Challenge Your Thinking – Case: Breaststroke Arms

As a part of its Research, Development and Innovation (RDI), the Olympic Training Center Rovaniemi is running a competitive swimming development program called ‘Modern Dryland Training’. This arose from the simple objective of creating better solutions for dryland training for swimmers and coaches globally. Along the way, the focus has shifted to a bigger picture of having synergy between dryland training and pool training.

Background

“Challenge your thinking” is our way of sharing the findings of our 4D swimming project. The 4D Swimming project is a part of our research, development and innovation program. 4D Swimming explores the coordination of different strokes in swimming and develops theories of faster performance. In recent years, swimming has taken a big step forward, where swimming technique alone is no longer enough. What is happening with some of the fastest performances in the world right now has nothing to do with technique alone because the moment is so much faster that it is difficult to perform with traditional technique. Many times, these performances are related to using elastic energy from the body, which results in coupling motions.

In addition to some of the high-performance swimmers finding these new ways to swim faster, there are also ways to swim we still haven’t unlocked.
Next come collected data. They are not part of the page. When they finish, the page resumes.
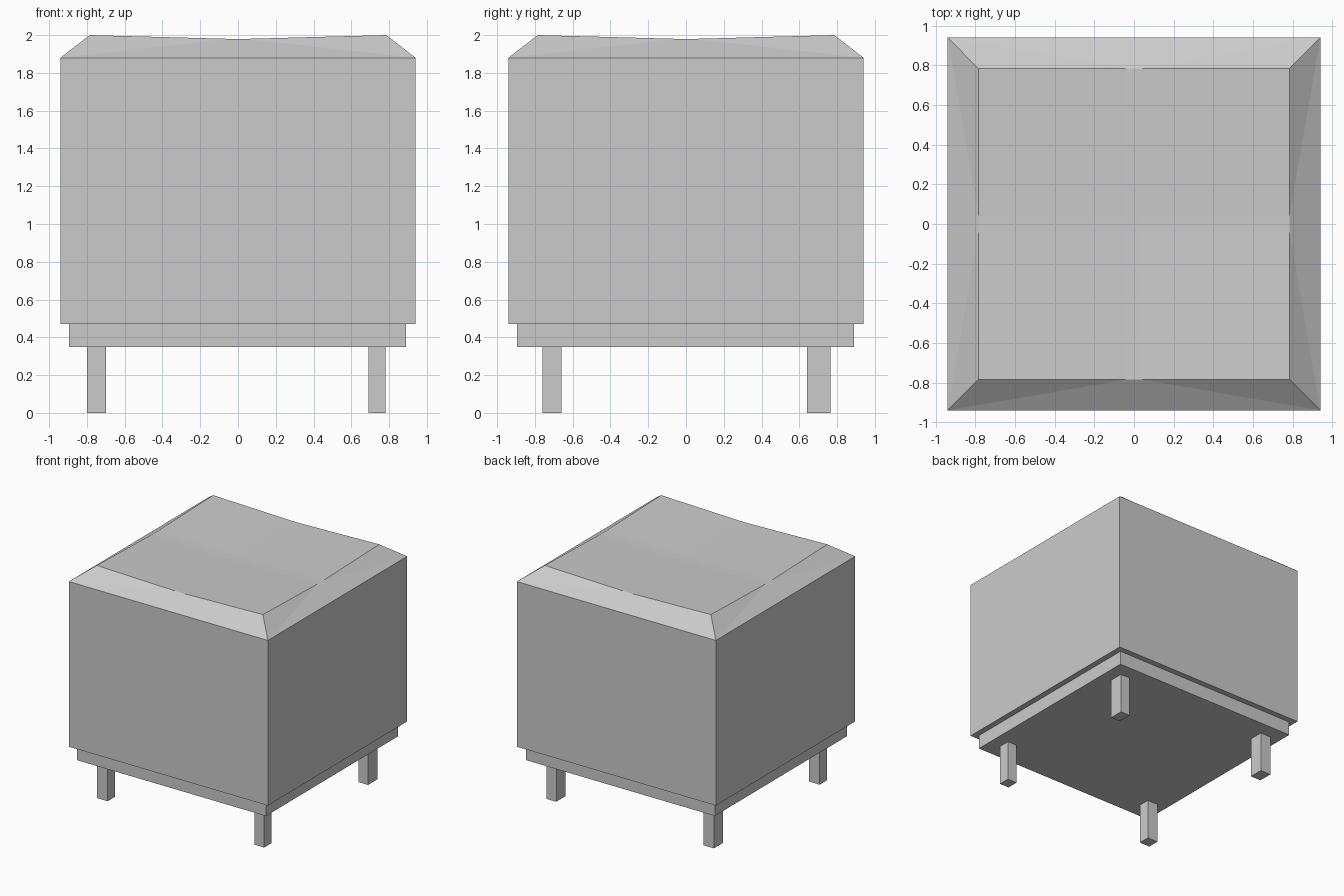
import bpy, bmesh

if "Cube" in bpy.data.objects:
    bpy.data.objects.remove(bpy.data.objects["Cube"])


def box(name, x0, x1, y0, y1, z0, z1):
    bm = bmesh.new()
    bmesh.ops.create_cube(bm, size=1)
    for v in bm.verts:
        v.co.x = x1 if v.co.x > 0 else x0
        v.co.y = y1 if v.co.y > 0 else y0
        v.co.z = z1 if v.co.z > 0 else z0
    return finish(name, bm)


def finish(name, bm):
    bmesh.ops.recalc_face_normals(bm, faces=bm.faces[:])
    me = bpy.data.meshes.new(name)
    bm.to_mesh(me)
    bm.free()
    ob = bpy.data.objects.new(name, me)
    bpy.context.collection.objects.link(ob)
    return ob


# Upholstered cushion: box with sloped shoulders and a sagging top
H, R = 0.94, 0.785
bm = bmesh.new()
steps = [-R, -0.04, 0.04, R]


def sag(t):
    return 0.02 if abs(t) < R - 0.01 else 0.0


grid = [[bm.verts.new((x, y, 2.0 - sag(x) - sag(y))) for x in steps] for y in steps]
for j in range(3):
    for i in range(3):
        bm.faces.new((grid[j][i], grid[j][i + 1], grid[j + 1][i + 1], grid[j + 1][i]))

# Shoulders, side walls and underside
corners = [(-H, -H), (H, -H), (H, H), (-H, H)]
upper = [bm.verts.new((x, y, 1.88)) for x, y in corners]
lower = [bm.verts.new((x, y, 0.47)) for x, y in corners]
rims = [grid[0], [r[3] for r in grid], grid[3][::-1], [r[0] for r in grid][::-1]]
for k in range(4):
    n = (k + 1) % 4
    rim = rims[k]
    bm.faces.new((upper[k], rim[1], rim[0]))
    bm.faces.new((upper[k], upper[n], rim[2], rim[1]))
    bm.faces.new((upper[n], rim[3], rim[2]))
    bm.faces.new((lower[k], lower[n], upper[n], upper[k]))
bm.faces.new(lower[::-1])
finish("cushion", bm)

# Base frame
box("base_frame", -0.895, 0.89, -0.895, 0.89, 0.35, 0.47)

# Four legs
for side, x0, x1 in (("left", -0.80, -0.70), ("right", 0.69, 0.78)):
    for end, y0, y1 in (("front", -0.76, -0.66), ("back", 0.64, 0.765)):
        box(f"{end}_{side}_leg", x0, x1, y0, y1, 0.0, 0.35)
For example, in freestyle this means using the maximum number of myofascial slings for maximum amount of elastic energy.

There is no written manual for these performance related references, so we don’t have a name for them. For now, let’s call it Performance Swimming. It is important for the development of the sport that we know how to distinguish between these two ways of developing performance. The technique is learned in the early stages of swimming and in racing swimming, performance swimming is practiced. As our understanding expands, we will certainly see how these two areas also interact.

The theories we develop or the studies we publish do not invalidate previous knowledge, but create a new view of how to move faster in water. So, we invite you to challenge your thinking and create new possibilities to swim faster.

Breaststroke arms

The speed of the breaststroke arm cycle has increased, at least in the fastest performances. To develop the stroke, it is needed to take something away from it. To hold a steady performance throughout the race the swimmer should minimize energy consumption and drag. In this case related to breaststroke, it means minimizing the power output of the arms during performance. We had already started working some years ago to understand how back extension is used to lift the head and upper body into the breathing phase. The idea was to reduce the strain on the hands. The only issue with this was that the swimmer needs to have a good hip support so that his legs don’t sink while doing this. Due to the verticality of the back extension and breathing phase, it releases energy to the rest of the body. This may show as a negative effect when the hands are pressed down, or the hips and legs sink. In the simplest terms, for movement to be successful, it needs to be supported.

Leaning on water is a term we use to describe e.g. the braking movement that might occur when a hand is reaching for the catch phase in freestyle. This can be seen in the hand force measurements. Although this is not a desired quality for freestyle swimming, we realized it would be useful in breaststroke. Using leaning in the breaststroke the hands act as a power intermediary. Instead of using arms or shoulders to perform outsweep, hands just lean into the water during the outsweep with the power coming from the back extension, still maintaining the proper outsweep direction and not pushing down with the hands. It’s a win-win situation. This way the swimmer can make the performance faster and is able to uphold maximum forward speed during the breathing phase. The faster the back extension, the more energy is released into the hands to perform the outsweep.

By changing the angle of the hand, the swimmer is able to steer himself forward and up, maintaining maximum forward speed during the breathing phase. As the body is constantly moving forward, the sweep turns into a movement resembling a short pulling phase at the end of the back extension. It is important that the outsweep and back extension are of equal length so that no pressure is left on the hands that would cause the hands to stop at the beginning or during the insweep phase. After short insweep phase, the recovery phase is started from the upper body, i.e. from the fold of the upper abdomen, continuing it by extending the shoulder joint. In this way, the swimmer can keep his hands relaxed also in the recovery phase, because the actual performance comes from something other than the arms themselves. This allows for fast recovery phase that creates a coupling motion. In this case, the forward movement speed of the body can even be so high that the load on the kick is reduced. In this way, the swimmer sifts from continuous acceleration to upholding the speed, which allows for better performance.

This video introduces the first step to help understand how the power of back extension is distributed to the arms. Leaning on rings while doing a back extension helps to create an understanding of how hands are used as intermediates instead of doing a normal outsweep. To protect the lower back and to have a good hip support, remember to tilt the pelvis backwards before performing the exercise.

Olympic Training Center Rovaniemi is one of the six Olympic Training Center’s in Finland. Together with a diverse network of Universities, sports federations and associations, research institutes and other experts, we are able to offer a wide level of education in multiple fields of sports and well-being as well as in different sports. 

Santasport Swimming is a growing International Research, Development and Innovation program for swimming. Today we do research on both learn to swim and high- performance swimming using our previous experience. Through our research work, we are hoping to offer new insights on swimming development.

 
 
 
 
 
 

Leave a Reply

Your email address will not be published. Required fields are marked *